▶ _DATA_:
---

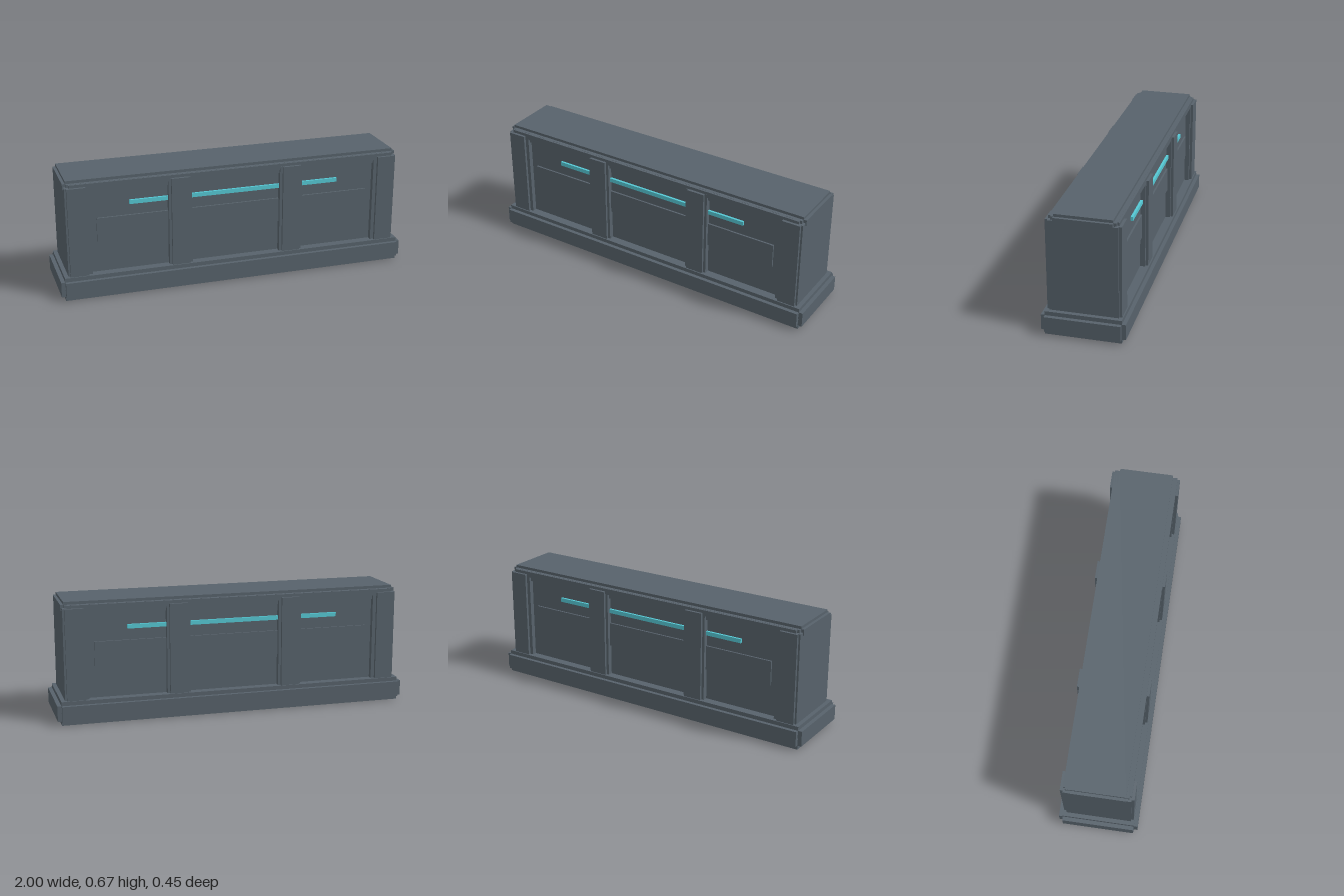
import * as THREE from 'three';

export function createModel() {
  const model = new THREE.Group();
  const slate = new THREE.MeshStandardMaterial({ color: 0x57626b });
  slate.name = 'slate grey';
  const cyan = new THREE.MeshStandardMaterial({ color: 0x55c8d4 });
  cyan.name = 'glowing cyan';

  // Box centred on z = 0, given by x range, y range and half depth
  function block(name, x0, x1, y0, y1, halfZ, material = slate) {
    const mesh = new THREE.Mesh(new THREE.BoxGeometry(x1 - x0, y1 - y0, halfZ * 2), material);
    mesh.position.set((x0 + x1) / 2, (y0 + y1) / 2, 0);
    mesh.name = name;
    model.add(mesh);
  }

  // Stepped plinth with a raised band on all four sides
  block('plinth', -0.978, 0.978, 0, 0.132, 0.203);
  block('plinthLongBand', -0.977, 0.977, 0.023, 0.11, 0.224);
  block('plinthEndBand', -1, 1, 0.0235, 0.1095, 0.202);

  // Recessed body
  block('body', -0.94, 0.94, 0.13, 0.64, 0.155);

  // Top slab and stepped cornice
  block('topSlab', -0.944, 0.944, 0.6, 0.67, 0.153);
  block('endCornice', -0.96, 0.96, 0.622, 0.655, 0.1525);
  block('lowerCornice', -0.942, 0.942, 0.597, 0.6545, 0.17);
  block('upperCornice', -0.93, 0.93, 0.62, 0.654, 0.182);

  // Raised panel and light strip, running through to both faces
  block('raisedPanel', -0.785, 0.785, 0.308, 0.445, 0.165);
  block('lightStrip', -0.602, 0.602, 0.508, 0.531, 0.168, cyan);

  // Pilasters with a proud centre face
  for (const side of [-1, 1]) {
    const mirrored = (name, a, b, y1, halfZ) =>
      block(name, Math.min(side * a, side * b), Math.max(side * a, side * b), 0.13, y1, halfZ);
    mirrored('endPilaster', 0.822, 0.955, 0.637, 0.182);
    mirrored('endPilasterFace', 0.842, 0.945, 0.6375, 0.197);
    mirrored('innerPilaster', 0.255, 0.387, 0.637, 0.183);
    mirrored('innerPilasterFace', 0.27, 0.373, 0.6375, 0.197);
  }
  return model;
}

---

▶ _WHAT THE TASK REQUIRES_: Reprint the entries above exactly, images removed.

▶ _SOLUTION_:
import * as THREE from 'three';

export function createModel() {
  const model = new THREE.Group();
  const slate = new THREE.MeshStandardMaterial({ color: 0x57626b });
  slate.name = 'slate grey';
  const cyan = new THREE.MeshStandardMaterial({ color: 0x55c8d4 });
  cyan.name = 'glowing cyan';

  // Box centred on z = 0, given by x range, y range and half depth
  function block(name, x0, x1, y0, y1, halfZ, material = slate) {
    const mesh = new THREE.Mesh(new THREE.BoxGeometry(x1 - x0, y1 - y0, halfZ * 2), material);
    mesh.position.set((x0 + x1) / 2, (y0 + y1) / 2, 0);
    mesh.name = name;
    model.add(mesh);
  }

  // Stepped plinth with a raised band on all four sides
  block('plinth', -0.978, 0.978, 0, 0.132, 0.203);
  block('plinthLongBand', -0.977, 0.977, 0.023, 0.11, 0.224);
  block('plinthEndBand', -1, 1, 0.0235, 0.1095, 0.202);

  // Recessed body
  block('body', -0.94, 0.94, 0.13, 0.64, 0.155);

  // Top slab and stepped cornice
  block('topSlab', -0.944, 0.944, 0.6, 0.67, 0.153);
  block('endCornice', -0.96, 0.96, 0.622, 0.655, 0.1525);
  block('lowerCornice', -0.942, 0.942, 0.597, 0.6545, 0.17);
  block('upperCornice', -0.93, 0.93, 0.62, 0.654, 0.182);

  // Raised panel and light strip, running through to both faces
  block('raisedPanel', -0.785, 0.785, 0.308, 0.445, 0.165);
  block('lightStrip', -0.602, 0.602, 0.508, 0.531, 0.168, cyan);

  // Pilasters with a proud centre face
  for (const side of [-1, 1]) {
    const mirrored = (name, a, b, y1, halfZ) =>
      block(name, Math.min(side * a, side * b), Math.max(side * a, side * b), 0.13, y1, halfZ);
    mirrored('endPilaster', 0.822, 0.955, 0.637, 0.182);
    mirrored('endPilasterFace', 0.842, 0.945, 0.6375, 0.197);
    mirrored('innerPilaster', 0.255, 0.387, 0.637, 0.183);
    mirrored('innerPilasterFace', 0.27, 0.373, 0.6375, 0.197);
  }
  return model;
}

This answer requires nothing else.